Normally, an all brand new disk is not formatted to accept data copying. It is just a blank slate that the OS must put in shape for it to be of any use. But the OS still recognizes that there is a disk willing to be formatted attached to the machine. Normally.

In my case, the SSD thing was nowhere to be seen. The law of probability was plain about that: the thing itself is not at issue. Maybe an internal connection ? Would I have to open the Mac again and check everything ? I'm lazy and I prefer the Aspirin of Computer Fixing: reboot. A reboot/recovery mode later, I had the thing under my eyes. Go figure. Disk Utility was offering me to format the disk to APFS, which would also erase the data I had spent one full day reinstalling. Go for it, I thought, I'd just spend one more day going through the recovery hoops to get my machine running with the new OS.

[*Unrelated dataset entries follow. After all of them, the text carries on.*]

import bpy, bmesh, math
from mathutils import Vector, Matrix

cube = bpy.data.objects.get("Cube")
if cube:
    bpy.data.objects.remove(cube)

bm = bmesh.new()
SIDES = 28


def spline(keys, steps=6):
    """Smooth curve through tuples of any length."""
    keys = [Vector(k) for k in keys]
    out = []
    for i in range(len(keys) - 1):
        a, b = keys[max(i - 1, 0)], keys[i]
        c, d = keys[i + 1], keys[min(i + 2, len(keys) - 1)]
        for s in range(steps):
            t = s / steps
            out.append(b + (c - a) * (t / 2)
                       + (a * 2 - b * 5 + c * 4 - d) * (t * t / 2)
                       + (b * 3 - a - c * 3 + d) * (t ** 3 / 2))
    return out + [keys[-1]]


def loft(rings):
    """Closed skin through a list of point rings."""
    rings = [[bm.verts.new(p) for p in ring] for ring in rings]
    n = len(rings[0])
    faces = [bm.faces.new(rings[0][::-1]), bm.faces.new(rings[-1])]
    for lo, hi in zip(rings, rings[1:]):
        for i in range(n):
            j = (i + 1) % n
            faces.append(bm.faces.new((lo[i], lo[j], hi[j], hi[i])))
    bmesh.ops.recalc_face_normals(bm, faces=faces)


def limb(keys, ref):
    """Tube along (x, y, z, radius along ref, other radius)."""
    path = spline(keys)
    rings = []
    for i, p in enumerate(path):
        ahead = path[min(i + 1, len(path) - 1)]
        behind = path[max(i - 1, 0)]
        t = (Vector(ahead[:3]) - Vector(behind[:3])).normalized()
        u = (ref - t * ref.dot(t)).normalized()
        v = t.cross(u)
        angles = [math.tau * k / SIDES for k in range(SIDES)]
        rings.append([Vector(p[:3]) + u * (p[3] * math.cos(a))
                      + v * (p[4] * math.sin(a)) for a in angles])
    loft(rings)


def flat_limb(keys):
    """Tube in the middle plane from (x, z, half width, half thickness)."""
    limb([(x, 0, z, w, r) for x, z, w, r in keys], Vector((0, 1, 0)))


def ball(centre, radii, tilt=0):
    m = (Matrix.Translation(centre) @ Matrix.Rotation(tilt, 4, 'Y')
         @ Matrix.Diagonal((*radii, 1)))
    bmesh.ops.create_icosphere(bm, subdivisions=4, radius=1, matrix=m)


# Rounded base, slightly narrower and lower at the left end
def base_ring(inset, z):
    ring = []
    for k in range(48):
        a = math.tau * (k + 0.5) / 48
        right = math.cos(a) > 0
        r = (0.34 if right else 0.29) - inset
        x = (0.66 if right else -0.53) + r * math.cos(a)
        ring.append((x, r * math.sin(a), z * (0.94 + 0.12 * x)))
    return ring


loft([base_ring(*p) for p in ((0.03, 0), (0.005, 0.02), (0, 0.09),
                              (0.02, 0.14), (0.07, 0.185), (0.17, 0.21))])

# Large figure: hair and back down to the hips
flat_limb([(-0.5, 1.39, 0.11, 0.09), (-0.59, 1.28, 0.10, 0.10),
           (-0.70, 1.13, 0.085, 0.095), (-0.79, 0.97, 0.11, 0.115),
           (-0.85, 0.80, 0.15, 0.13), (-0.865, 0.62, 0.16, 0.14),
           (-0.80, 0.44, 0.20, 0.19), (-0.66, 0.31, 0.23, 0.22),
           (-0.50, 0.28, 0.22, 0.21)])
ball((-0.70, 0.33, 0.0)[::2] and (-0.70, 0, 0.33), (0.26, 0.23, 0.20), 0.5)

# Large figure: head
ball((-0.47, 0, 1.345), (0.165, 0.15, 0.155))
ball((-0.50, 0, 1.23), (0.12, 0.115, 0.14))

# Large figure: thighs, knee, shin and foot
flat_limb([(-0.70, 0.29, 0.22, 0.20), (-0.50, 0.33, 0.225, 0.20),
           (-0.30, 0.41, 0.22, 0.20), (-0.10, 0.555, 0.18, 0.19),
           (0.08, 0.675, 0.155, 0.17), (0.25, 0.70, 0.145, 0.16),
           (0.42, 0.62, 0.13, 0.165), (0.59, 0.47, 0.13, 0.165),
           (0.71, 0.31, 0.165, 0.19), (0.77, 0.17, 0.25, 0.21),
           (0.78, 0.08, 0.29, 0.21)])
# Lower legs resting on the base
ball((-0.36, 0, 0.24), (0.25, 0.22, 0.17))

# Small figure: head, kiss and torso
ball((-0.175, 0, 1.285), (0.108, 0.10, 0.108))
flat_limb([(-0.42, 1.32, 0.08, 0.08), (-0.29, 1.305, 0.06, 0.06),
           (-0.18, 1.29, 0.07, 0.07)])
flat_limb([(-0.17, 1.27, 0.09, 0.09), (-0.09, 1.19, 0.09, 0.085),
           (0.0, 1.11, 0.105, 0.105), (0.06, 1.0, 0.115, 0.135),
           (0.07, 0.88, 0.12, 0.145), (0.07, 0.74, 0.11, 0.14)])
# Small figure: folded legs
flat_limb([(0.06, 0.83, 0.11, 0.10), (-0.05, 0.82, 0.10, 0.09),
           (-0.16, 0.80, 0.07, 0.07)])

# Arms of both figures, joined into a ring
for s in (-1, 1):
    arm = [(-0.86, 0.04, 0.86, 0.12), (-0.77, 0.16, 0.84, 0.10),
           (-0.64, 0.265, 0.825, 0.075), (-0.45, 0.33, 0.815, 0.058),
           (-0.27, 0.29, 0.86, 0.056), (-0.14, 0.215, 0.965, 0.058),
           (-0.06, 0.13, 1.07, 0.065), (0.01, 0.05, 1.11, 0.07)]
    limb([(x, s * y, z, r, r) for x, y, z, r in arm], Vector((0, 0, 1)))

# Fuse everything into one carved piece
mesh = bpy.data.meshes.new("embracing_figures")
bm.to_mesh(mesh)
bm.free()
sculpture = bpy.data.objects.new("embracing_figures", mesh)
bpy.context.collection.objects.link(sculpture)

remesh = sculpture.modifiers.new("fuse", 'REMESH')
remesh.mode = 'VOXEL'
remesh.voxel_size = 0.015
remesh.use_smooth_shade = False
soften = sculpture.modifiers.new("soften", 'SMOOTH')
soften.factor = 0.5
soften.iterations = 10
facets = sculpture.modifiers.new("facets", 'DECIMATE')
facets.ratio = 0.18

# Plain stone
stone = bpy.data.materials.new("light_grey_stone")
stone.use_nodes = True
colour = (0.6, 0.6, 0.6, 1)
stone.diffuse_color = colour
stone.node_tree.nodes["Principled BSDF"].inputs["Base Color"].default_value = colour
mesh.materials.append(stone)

Here again, things did not happen as planned. It took a small number of attempts to get High Sierra to be installed on the disk, and then I had to reinstall my data again from the Time Capsule backup.

I was lucky. We had a 3 day weekend here and I had decided to remove the curtains in both our room and the kids' and replace everything with wood or cloth window shades. Plus I had a lot of TV shows to watch, and all the books I brought back from France last summer just waiting to be read. Every once in a while I would check the Mac's screen, just to make sure, and this morning, eventually, I was able to contemplate the new setup, running smoothly, with a few new visible features, but mostly the new boot and launch speed (and damn, that SSD boot is faster than anything I've seen in a long while).

I know that putting a new third party disk into a box that's starting to show its age, adding the new version of the OS when it's just fresh out of master copy and using a new file system that was still in beta not so long ago is the exact opposite of hedging one's bets. And after reading a few cautionary articles after the fact I'm realizing that I may have been a little bold, but whatever happens, I have a backup that's regularly and automatically updated and I can just start from scratch any time I need... So I guess, it's all good, man!